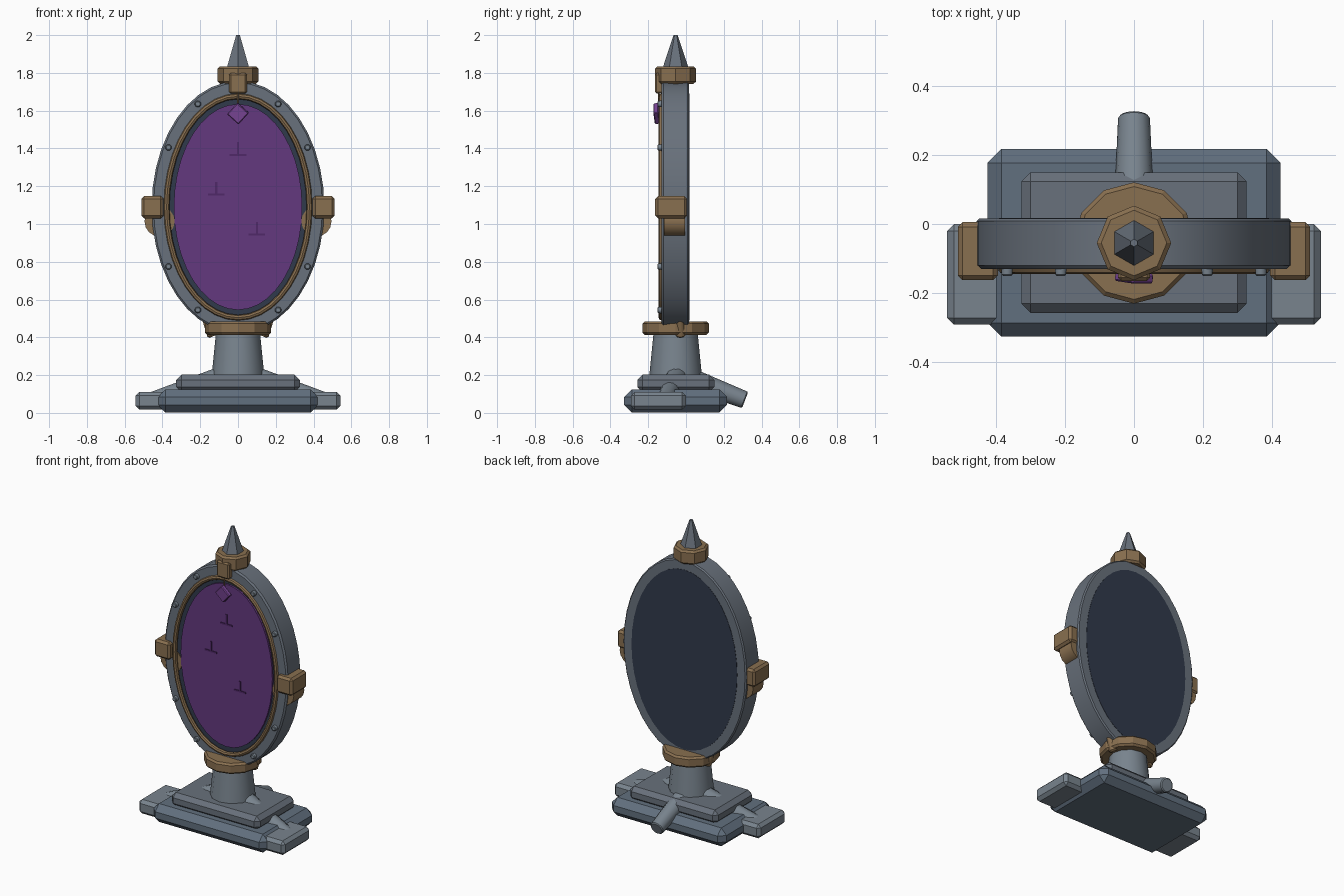
import bpy, bmesh, math
from mathutils import Vector

if "Cube" in bpy.data.objects:
    bpy.data.objects.remove(bpy.data.objects["Cube"])


def material(name, r, g, b):
    m = bpy.data.materials.new(name)
    m.diffuse_color = (r, g, b, 1)
    m.use_nodes = True
    m.node_tree.nodes["Principled BSDF"].inputs["Base Color"].default_value = m.diffuse_color
    return m


STEEL = material("steel", 0.14, 0.165, 0.20)
BLUE = material("blue_steel", 0.12, 0.16, 0.21)
LIGHT = material("light_steel", 0.19, 0.23, 0.27)
BRASS = material("brass", 0.25, 0.16, 0.08)
GLASS = material("purple_glass", 0.125, 0.04, 0.21)
RUNE = material("rune_purple", 0.08, 0.022, 0.14)
GEM = material("gem_purple", 0.19, 0.06, 0.30)
DARK = material("dark_back", 0.03, 0.042, 0.07)

CY = -0.055   # depth of the stand's axis
CZ = 1.09     # height of the mirror's centre


def finish(name, bm, mat, bevel=0.0, smooth=None):
    bmesh.ops.recalc_face_normals(bm, faces=bm.faces)
    me = bpy.data.meshes.new(name)
    bm.to_mesh(me)
    bm.free()
    me.materials.append(mat)
    ob = bpy.data.objects.new(name, me)
    bpy.context.collection.objects.link(ob)
    if smooth:
        bpy.ops.object.select_all(action='DESELECT')
        bpy.context.view_layer.objects.active = ob
        ob.select_set(True)
        bpy.ops.object.shade_smooth_by_angle(angle=math.radians(smooth))
    if bevel:
        mod = ob.modifiers.new("bevel", 'BEVEL')
        mod.width, mod.segments, mod.limit_method = bevel, 1, 'ANGLE'
        mod.angle_limit = math.radians(50)
    return ob


def box(name, lo, hi, mat, bevel=0.0):
    bm = bmesh.new()
    bmesh.ops.create_cube(bm, size=1)
    lo, hi = Vector(lo), Vector(hi)
    bmesh.ops.scale(bm, vec=hi - lo, verts=bm.verts)
    bmesh.ops.translate(bm, vec=(lo + hi) / 2, verts=bm.verts)
    return finish(name, bm, mat, bevel)


def rod(name, a, b, r1, r2, sides, mat, bevel=0.0, smooth=None):
    a, b = Vector(a), Vector(b)
    bm = bmesh.new()
    bmesh.ops.create_cone(bm, cap_ends=True, segments=sides, radius1=r1, radius2=r2,
                          depth=(b - a).length)
    turn = Vector((0, 0, 1)).rotation_difference(b - a).to_matrix()
    bmesh.ops.rotate(bm, matrix=turn, verts=bm.verts)
    bmesh.ops.translate(bm, vec=(a + b) / 2, verts=bm.verts)
    return finish(name, bm, mat, bevel, smooth)


def oval(name, profile, mat, closed=True, n=40):
    """Sweep (half width, half height, y) points round the mirror's oval."""
    bm = bmesh.new()
    loops = []
    for w, h, y in profile:
        loops.append([bm.verts.new((w * math.cos(t), y, CZ + h * math.sin(t)))
                      for t in (2 * math.pi * i / n for i in range(n))])
    pairs = list(zip(loops, loops[1:] + loops[:1]))
    for p, q in pairs if closed else pairs[:-1]:
        for i in range(n):
            j = (i + 1) % n
            bm.faces.new((p[i], p[j], q[j], q[i]))
    if not closed:
        bm.faces.new(loops[0])
        bm.faces.new(loops[-1])
    return finish(name, bm, mat, smooth=30)


# Stepped base
box("base_lower", (-0.425, -0.327, 0.002), (0.425, 0.217, 0.125), BLUE, 0.04)
box("base_upper", (-0.327, -0.258, 0.11), (0.327, 0.15, 0.202), STEEL, 0.027)

# Pillar, collars and spire
rod("pillar", (0, CY, 0.19), (0, CY, 0.43), 0.14, 0.116, 12, LIGHT, smooth=35)
rod("lower_collar", (0, CY, 0.413), (0, CY, 0.484), 0.176, 0.176, 12, BRASS, 0.012)
rod("upper_collar", (0, CY, 1.742), (0, CY, 1.835), 0.108, 0.108, 8, BRASS, 0.012)
rod("spire", (0, CY, 1.80), (0, CY, 2.0), 0.077, 0.011, 6, STEEL)

# Rear leg
rod("rear_leg", (0, 0.0, 0.187), (0, 0.313, 0.068), 0.06, 0.046, 12, LIGHT, 0.006, 35)

# Oval frame, trim, backing and glass
oval("frame", [(0.447, 0.657, -0.13), (0.457, 0.667, -0.12), (0.457, 0.667, 0.008),
               (0.449, 0.659, 0.016), (0.375, 0.585, 0.016), (0.375, 0.585, -0.13)], STEEL)
trim = [(0.378 + 0.015 * math.cos(a), 0.586 + 0.015 * math.cos(a), -0.13 + 0.015 * math.sin(a))
        for a in (math.pi * k / 4 for k in range(8))]
oval("brass_trim", trim, BRASS)
oval("backing", [(0.392, 0.602, 0.018), (0.392, 0.602, 0.005), (0.376, 0.586, 0.0),
                 (0.376, 0.586, -0.11)], DARK, closed=False)
oval("mirror_glass", [(0.34, 0.545, -0.09), (0.34, 0.545, -0.122)], GLASS, closed=False)

# Mirrored pairs
for s, side in ((-1, "left"), (1, "right")):
    xs = lambda a, b: sorted((s * a, s * b))
    x0, x1 = xs(0.37, 0.542)
    box(f"foot_{side}", (x0, -0.292, 0.017), (x1, 0.0, 0.111), LIGHT, 0.02)
    rod(f"leg_{side}", (s * 0.06, -0.045, 0.197), (s * 0.455, -0.11, 0.065), 0.06, 0.046, 12, LIGHT, smooth=35)
    x0, x1 = xs(0.395, 0.511)
    box(f"bracket_{side}", (x0, -0.163, 1.03), (x1, 0.006, 1.147), BRASS, 0.014)
    rod(f"pivot_{side}", (s * 0.415, -0.116, 1.014), (s * 0.415, -0.004, 1.014), 0.08, 0.08, 16, BRASS, smooth=35)
    rod(f"claw_{side}", (s * 0.133, -0.03, 0.405), (s * 0.18, -0.03, 0.51), 0.03, 0.015, 10, BRASS, 0.01, 40)

# Rivets round the frame
for deg in (30, 60, 120, 150, 210, 240, 300, 330):
    t = math.radians(deg)
    x, z = 0.425 * math.cos(t), CZ + 0.63 * math.sin(t)
    rod(f"rivet_{deg}", (x, -0.12, z), (x, -0.151, z), 0.018, 0.016, 10, LIGHT, 0.004, 40)

# Keystone with hanging gem
box("keystone", (-0.047, -0.165, 1.69), (0.047, -0.08, 1.80), BRASS, 0.01)
rod("gem_cord", (0, -0.145, 1.70), (0, -0.145, 1.61), 0.005, 0.005, 6, BRASS)
gem = box("gem", (-0.041, -0.014, -0.041), (0.041, 0.014, 0.041), GEM, 0.005)
gem.location = (0, -0.155, 1.585)
gem.rotation_euler = (math.radians(6), math.radians(42), 0)

# Marks on the glass
for i, (x, z) in enumerate(((0, 1.365), (-0.115, 1.155), (0.1, 0.943))):
    box(f"mark_stem_{i}", (x - 0.006, -0.126, z), (x + 0.006, -0.115, z + 0.068), RUNE)
    box(f"mark_bar_{i}", (x - 0.044, -0.126, z - 0.005), (x + 0.044, -0.115, z + 0.006), RUNE)
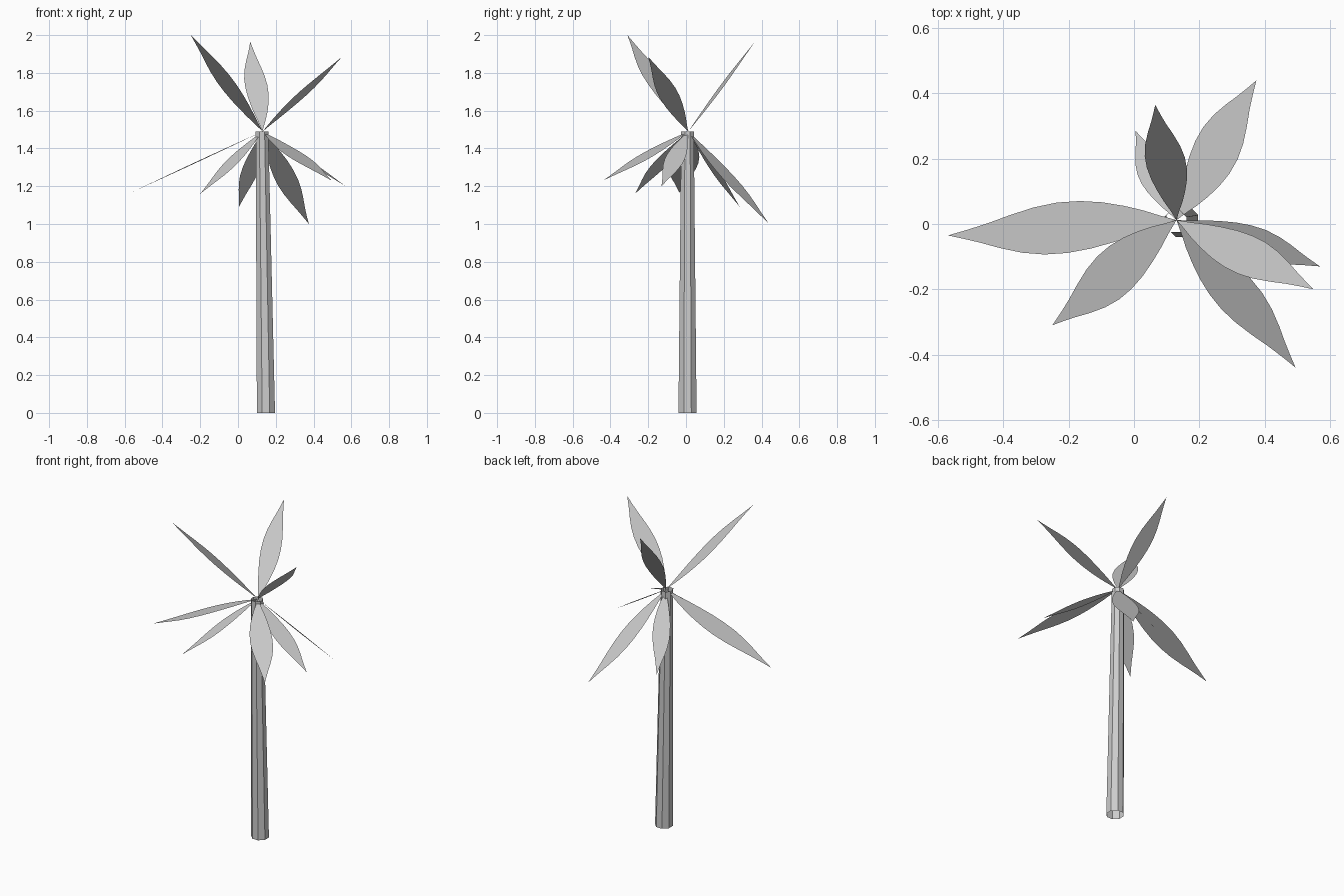
import bpy, math
from mathutils import Vector

cube = bpy.data.objects.get("Cube")
if cube:
    bpy.data.objects.remove(cube, do_unlink=True)

grey = bpy.data.materials.new("plain_grey")
grey.use_nodes = True
colour = (0.6, 0.6, 0.6, 1)
grey.diffuse_color = colour
grey.node_tree.nodes["Principled BSDF"].inputs["Base Color"].default_value = colour


def add_mesh(name, verts, faces):
    mesh = bpy.data.meshes.new(name)
    mesh.from_pydata(verts, [], faces)
    mesh.materials.append(grey)
    obj = bpy.data.objects.new(name, mesh)
    bpy.context.collection.objects.link(obj)
    return obj


# Leaning, tapered, open-ended trunk
SIDES = 8


def ring(centre, radius):
    angles = [math.tau * (i + 0.5) / SIDES for i in range(SIDES)]
    return [centre + radius * Vector((math.cos(a), math.sin(a), 0)) for a in angles]


trunk_verts = ring(Vector((0.148, 0.008, 0)), 0.052) + ring(Vector((0.127, 0.008, 1.49)), 0.036)
trunk_faces = [(i, (i + 1) % SIDES, (i + 1) % SIDES + SIDES, i + SIDES) for i in range(SIDES)]
add_mesh("trunk", trunk_verts, trunk_faces)

# Flat leaf outline: distance along the leaf, half width (both per unit length)
PROFILE = [(0.08, 0.022), (0.16, 0.047), (0.25, 0.07), (0.35, 0.09), (0.45, 0.101), (0.55, 0.101),
           (0.65, 0.088), (0.75, 0.064), (0.84, 0.038), (0.92, 0.018)]
CROWN = Vector((0.13, 0.012, 1.49))


def add_leaf(name, tip):
    axis = Vector(tip) - CROWN
    length = axis.length
    across = Vector((0, 0, 1)).cross(axis).normalized()  # points to the leaf's left
    skew = 0.035  # left edge bulges further out than the right edge
    left = [CROWN + axis * (t + skew * 4 * t * (1 - t)) + across * w * length for t, w in PROFILE]
    right = [CROWN + axis * (t - skew * 4 * t * (1 - t)) - across * w * length for t, w in PROFILE]
    outline = [CROWN] + right + [Vector(tip)] + left[::-1]
    add_mesh(name, outline, [tuple(range(len(outline)))])


# Three raised leaves and six drooping ones
TIPS = {
    "raised_leaf": [(-0.25, -0.31, 2.0), (0.065, 0.365, 1.965), (0.55, -0.2, 1.885)],
    "drooping_leaf": [(-0.57, -0.035, 1.165), (-0.2, -0.27, 1.16), (0.495, -0.44, 1.23),
                      (0.57, -0.13, 1.2), (0.375, 0.44, 1.0), (0.005, 0.285, 1.09)],
}
for kind, tips in TIPS.items():
    for number, tip in enumerate(tips, 1):
        add_leaf(f"{kind}_{number}", tip)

+ + + + +

_WORK TO COMPLETE:_ Repeat only the lines between the top of the entries above and the line containing "depth=(b - a).length)", both ends included, without the pictures.

_TASK RESULT:_
import bpy, bmesh, math
from mathutils import Vector

if "Cube" in bpy.data.objects:
    bpy.data.objects.remove(bpy.data.objects["Cube"])


def material(name, r, g, b):
    m = bpy.data.materials.new(name)
    m.diffuse_color = (r, g, b, 1)
    m.use_nodes = True
    m.node_tree.nodes["Principled BSDF"].inputs["Base Color"].default_value = m.diffuse_color
    return m


STEEL = material("steel", 0.14, 0.165, 0.20)
BLUE = material("blue_steel", 0.12, 0.16, 0.21)
LIGHT = material("light_steel", 0.19, 0.23, 0.27)
BRASS = material("brass", 0.25, 0.16, 0.08)
GLASS = material("purple_glass", 0.125, 0.04, 0.21)
RUNE = material("rune_purple", 0.08, 0.022, 0.14)
GEM = material("gem_purple", 0.19, 0.06, 0.30)
DARK = material("dark_back", 0.03, 0.042, 0.07)

CY = -0.055   # depth of the stand's axis
CZ = 1.09     # height of the mirror's centre


def finish(name, bm, mat, bevel=0.0, smooth=None):
    bmesh.ops.recalc_face_normals(bm, faces=bm.faces)
    me = bpy.data.meshes.new(name)
    bm.to_mesh(me)
    bm.free()
    me.materials.append(mat)
    ob = bpy.data.objects.new(name, me)
    bpy.context.collection.objects.link(ob)
    if smooth:
        bpy.ops.object.select_all(action='DESELECT')
        bpy.context.view_layer.objects.active = ob
        ob.select_set(True)
        bpy.ops.object.shade_smooth_by_angle(angle=math.radians(smooth))
    if bevel:
        mod = ob.modifiers.new("bevel", 'BEVEL')
        mod.width, mod.segments, mod.limit_method = bevel, 1, 'ANGLE'
        mod.angle_limit = math.radians(50)
    return ob


def box(name, lo, hi, mat, bevel=0.0):
    bm = bmesh.new()
    bmesh.ops.create_cube(bm, size=1)
    lo, hi = Vector(lo), Vector(hi)
    bmesh.ops.scale(bm, vec=hi - lo, verts=bm.verts)
    bmesh.ops.translate(bm, vec=(lo + hi) / 2, verts=bm.verts)
    return finish(name, bm, mat, bevel)


def rod(name, a, b, r1, r2, sides, mat, bevel=0.0, smooth=None):
    a, b = Vector(a), Vector(b)
    bm = bmesh.new()
    bmesh.ops.create_cone(bm, cap_ends=True, segments=sides, radius1=r1, radius2=r2,
                          depth=(b - a).length)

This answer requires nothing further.